First off, is your husband truly going to be “retiring” or leaving the workforce due to disability? Have you explored whether he will be eligible for disability pay? Second, what is your current financial situation? Savings? Retirement? Etc. What assets do you have? Do you have a home, and if so, is it paid off or close to paid off (such that you may be able to finish paying it off before he retires?) Have you assessed how much of his income you need to replace and what your long-term goals are for income? Since there is a good chance that your income may be less than his, now is the perfect time to explore whether you can cut expenses to live with lower means so it is less of a shock later when his income is lost. Career advice is tough for me to give. I will say that personally I wouldn’t go the masters route – at least not in education, social work, etc. There is no guarantee of a well-paying job afterward. What do you like? Do you want to work with people? Do you want a physical job or a desk job? Would you like to work in the medical field (e.g. a rad tech which can be done via a certification program)? Anecdotally, I know a couple of women personally who have been in your shoes in recent years and both started home cleaning businesses from the ground up. As a homemaker it would be a natural sell to potential clients (“I’ve been a homemaker for many years and have perfected my art and want to share my skills to help others with their homes” or whatever). They have good control of their schedules, can take on more clients as their needs change, etc. I like this idea for you because it doesn’t require too much of a major investment other than supplies – no education that may or may not pay off, flows naturally from your background, and could give you a starting point if you shift elsewhere in the future (instead of saying “I was unemployed” you’d be saying “I own my own cleaning business but I am looking to branch out”). Once established you can expand into cleaning businesses etc. in addition to homes as well (though that usually requires more evening/weekend hours than house cleaning). One other note – have you explored whether there may be options for your husband after nursing to still bring in an income but in a different role? Maybe a desk job in medical administration? Finally, don’t let your lack of professional experience crush your hope on this. When I hear stories like yours I always think of my grandfather – who pursued a GED at 53, got an associate’s degree at 56, and got a bachelor’s degree at 59. Prior to getting the GED he was sheepish in this journey – I think it crushed his soul to tell us grandkids that he didn’t have a high school diploma – but as he turned 60 he confidently and proudly entered the workforce, finally seeing that his dedication alone this late in life was a testament to his character and value as an employee.

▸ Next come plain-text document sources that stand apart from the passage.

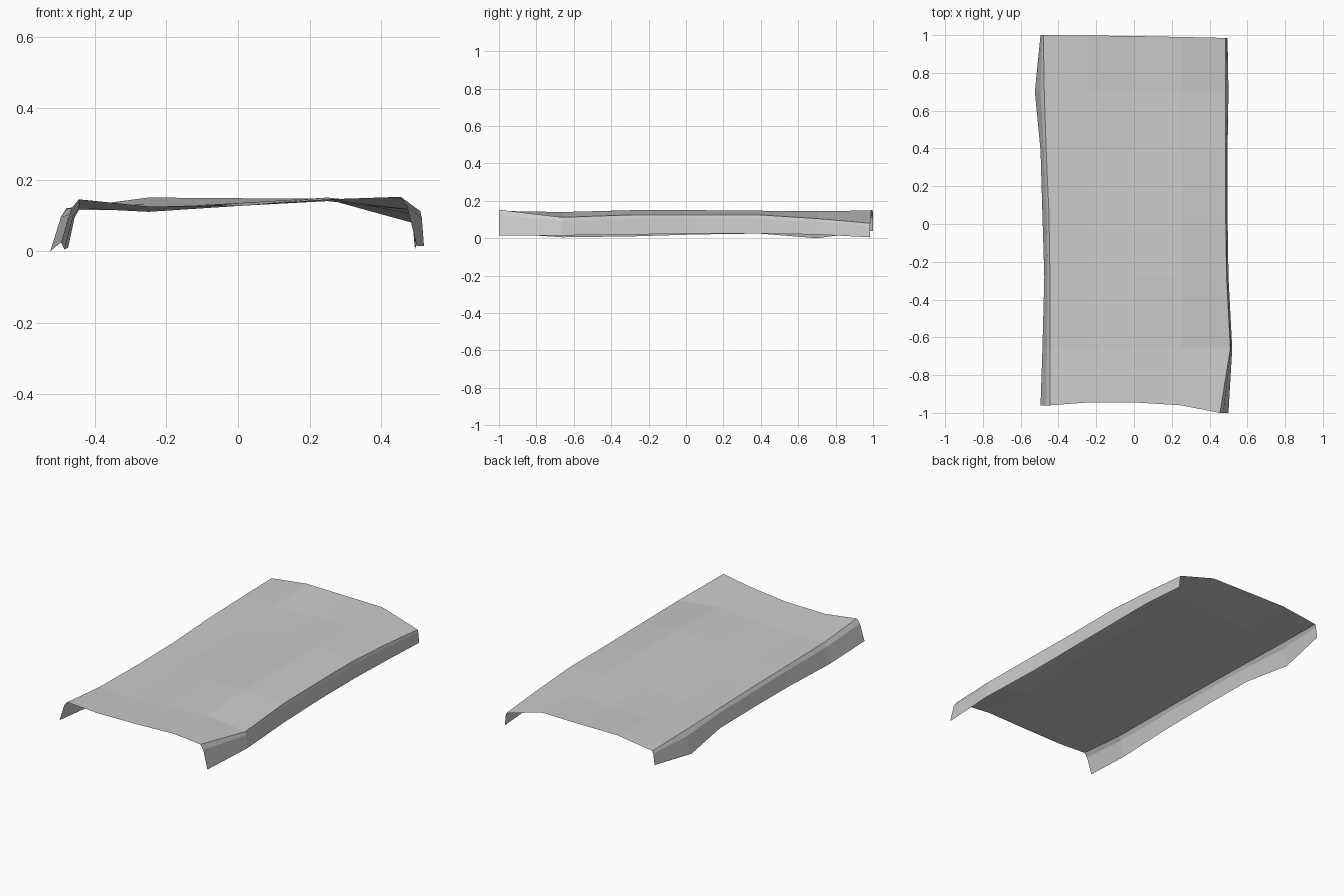
import bpy
from mathutils import Vector

default_cube = bpy.data.objects.get("Cube")
if default_cube:
    bpy.data.objects.remove(default_cube, do_unlink=True)


def make_material(name, color):
    material = bpy.data.materials.new(name)
    material.use_nodes = True
    material.diffuse_color = color
    material.node_tree.nodes["Principled BSDF"].inputs["Base Color"].default_value = color
    return material


# Stations along the length, front to back
stations = [-0.96, -0.66, -0.28, 0.05, 0.39, 0.7, 0.99]
# Shift of the two end edges for each rail, from left lip to right lip
front_shift = [0, 0, 0, 0.015, 0.015, 0, -0.04, -0.04, -0.04]
back_shift = [0.01, 0.01, 0.01, 0.008, 0.005, 0, -0.005, -0.005, -0.005]


def rail(widths, heights):
    """Lengthwise edge of the sheet; a single width keeps it straight."""
    if not isinstance(widths, list):
        widths = [widths] * len(stations)
    return [Vector((x, y, z)) for x, y, z in zip(widths, stations, heights)]


def shoulder(crease, lip):
    """Softened bend a little below the crease and close to the lip."""
    points = []
    for top, low in zip(crease, lip):
        point = top.lerp(low, 0.2)
        point.x = top.x + (low.x - top.x) * 0.4
        points.append(point)
    return points


# Turned down side flanges
left_lip = rail([-0.495, -0.485, -0.475, -0.485, -0.495, -0.525, -0.495],
                [0.025, 0.005, 0.01, 0.02, 0.025, 0.0, 0.04])
left_crease = rail([-0.445, -0.445, -0.445, -0.45, -0.465, -0.475, -0.48],
                   [0.145, 0.12, 0.115, 0.115, 0.12, 0.12, 0.12])
right_crease = rail([0.455, 0.51, 0.49, 0.485, 0.485, 0.485, 0.485],
                    [0.152, 0.112, 0.125, 0.125, 0.125, 0.105, 0.08])
right_lip = rail([0.5, 0.52, 0.5, 0.495, 0.495, 0.5, 0.495],
                 [0.015, 0.015, 0.02, 0.025, 0.025, 0.02, 0.005])

# Gently uneven top
left_top = rail(-0.25, [0.125, 0.11, 0.115, 0.118, 0.122, 0.132, 0.15])
middle_top = rail(0.01, [0.128, 0.127, 0.135, 0.135, 0.135, 0.138, 0.148])
right_top = rail(0.25, [0.145, 0.14, 0.15, 0.15, 0.147, 0.145, 0.148])

rails = [left_lip, shoulder(left_crease, left_lip), left_crease,
         left_top, middle_top, right_top,
         right_crease, shoulder(right_crease, right_lip), right_lip]
for points, front, back in zip(rails, front_shift, back_shift):
    points[0].y += front
    points[-1].y += back

# Skin the rails into one open sheet
count = len(stations)
vertices = [point for points in rails for point in points]
faces = []
for column in range(len(rails) - 1):
    for row in range(count - 1):
        corner = column * count + row
        faces.append((corner, corner + count, corner + count + 1, corner + 1))

mesh = bpy.data.meshes.new("bent_panel")
mesh.from_pydata(vertices, [], faces)
mesh.update()
mesh.materials.append(make_material("plain grey", (0.6, 0.6, 0.6, 1.0)))
panel = bpy.data.objects.new("bent_panel", mesh)
bpy.context.collection.objects.link(panel)
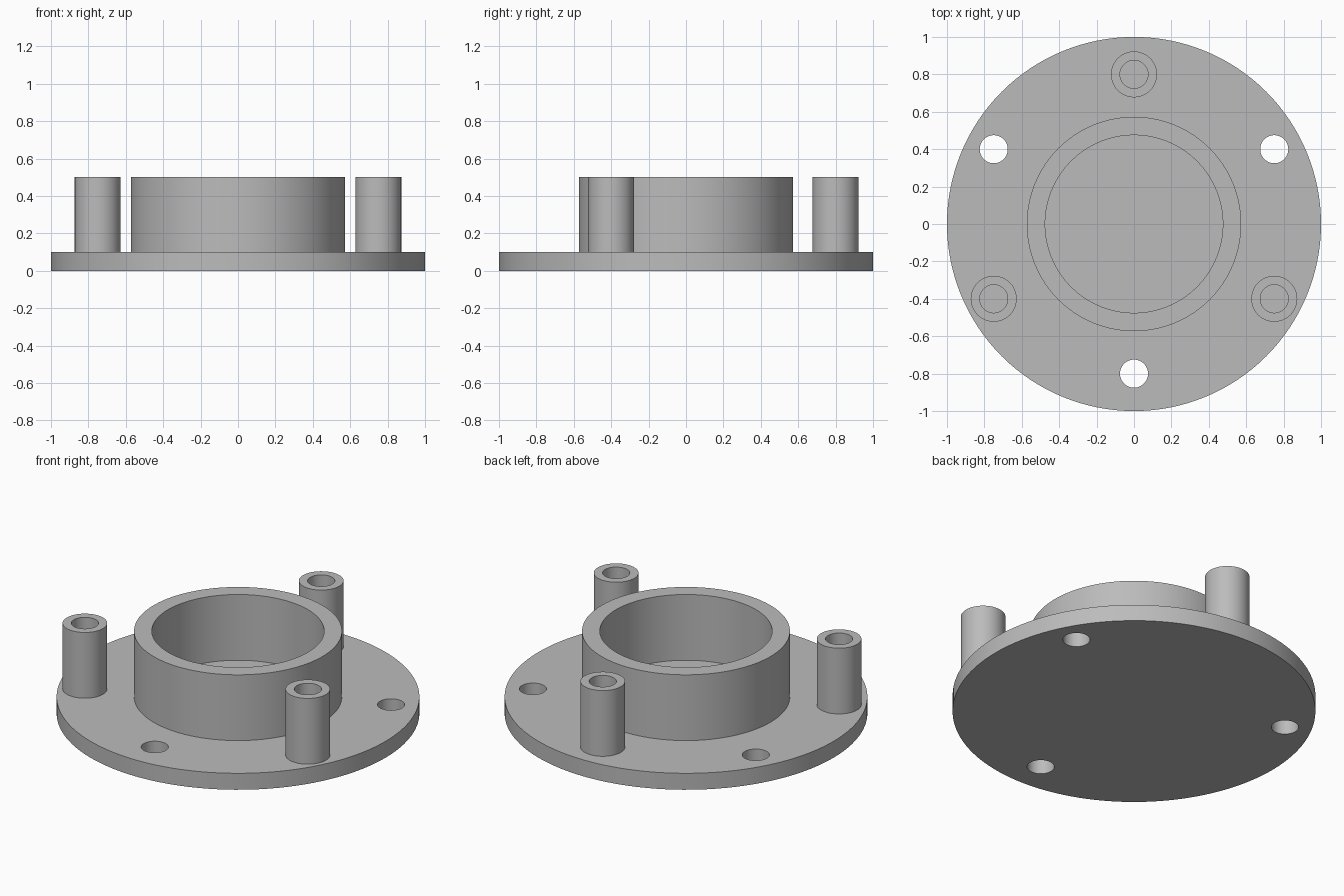
import bpy, bmesh, math
from mathutils import Vector

cube = bpy.data.objects.get("Cube")
if cube:
    bpy.data.objects.remove(cube)

PLATE_TOP, TOP = 0.1, 0.5
BOLT_RADIUS, HOLE_RADIUS = 0.075, 0.075

grey = bpy.data.materials.new("plain grey")
grey.use_nodes = True
colour = (0.5, 0.5, 0.5, 1)
grey.diffuse_color = colour
grey.node_tree.nodes["Principled BSDF"].inputs["Base Color"].default_value = colour


def circle(bm, radius, z, centre=(0, 0), steps=96):
    """Add a closed loop of edges and return its vertices and edges."""
    verts = []
    for i in range(steps):
        a = math.tau * i / steps
        verts.append(bm.verts.new((centre[0] + radius * math.cos(a),
                                   centre[1] + radius * math.sin(a), z)))
    edges = [bm.edges.new((v, verts[(i + 1) % steps])) for i, v in enumerate(verts)]
    return verts, edges


def finish(bm, name, location=(0, 0, 0)):
    mesh = bpy.data.meshes.new(name)
    bm.to_mesh(mesh)
    bm.free()
    mesh.materials.append(grey)
    obj = bpy.data.objects.new(name, mesh)
    obj.location = location
    bpy.context.collection.objects.link(obj)
    bpy.ops.object.select_all(action='DESELECT')
    obj.select_set(True)
    bpy.context.view_layer.objects.active = obj
    bpy.ops.object.shade_smooth_by_angle(angle=math.radians(30))
    return obj


def tube(name, outer, inner, location, steps):
    """Upright tube standing on the plate, open where it meets it."""
    bm = bmesh.new()
    profile = [(outer, PLATE_TOP), (outer, TOP), (inner, TOP), (inner, PLATE_TOP)]
    rings = [circle(bm, r, z, steps=steps)[0] for r, z in profile]
    for low, high in zip(rings, rings[1:]):
        for i in range(steps):
            j = (i + 1) % steps
            bm.faces.new((low[i], low[j], high[j], high[i]))
    return finish(bm, name, location)


def on_bolt_circle(degrees, distance):
    a = math.radians(degrees)
    return Vector((distance * math.cos(a), distance * math.sin(a), 0))


# Triangular bolt pattern: posts and holes alternate
posts = {"rear_post": (0, 0.8, 0), "front_left_post": (0.75, -0.4, 0),
         "front_right_post": (-0.75, -0.4, 0)}
holes = [(-x, -y) for x, y, z in posts.values()]

# Round base plate with three through holes
bm = bmesh.new()
edges = circle(bm, 1, 0, steps=128)[1]
for centre in holes:
    edges += circle(bm, HOLE_RADIUS, 0, centre, 48)[1]
bmesh.ops.triangle_fill(bm, edges=edges, use_beauty=True)
lifted = bmesh.ops.extrude_face_region(bm, geom=bm.faces[:], use_keep_orig=True)
top_verts = [g for g in lifted["geom"] if isinstance(g, bmesh.types.BMVert)]
bmesh.ops.translate(bm, verts=top_verts, vec=(0, 0, PLATE_TOP))
bmesh.ops.recalc_face_normals(bm, faces=bm.faces[:])
finish(bm, "base_plate")

# Central collar
tube("central_collar", 0.573, 0.475, (0, 0, 0), 128)

# Hollow posts
for name, place in posts.items():
    tube(name, 0.123, BOLT_RADIUS, place, 48)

justimpolite

This sounds like a tough situation and I hope you get to a good outcome. I’d just like to suggest something I have seen recommended to other people. If you can be structured and write clearly (which you obviously can) there can be opportunities to work in the legal profession, for instance as a paralegal. There are training and certification programs and some positions are open to those without specific legal qualifications. I’m afraid it’s not an area I know much about, but it may be worth exploring. Good luck.

xopranaut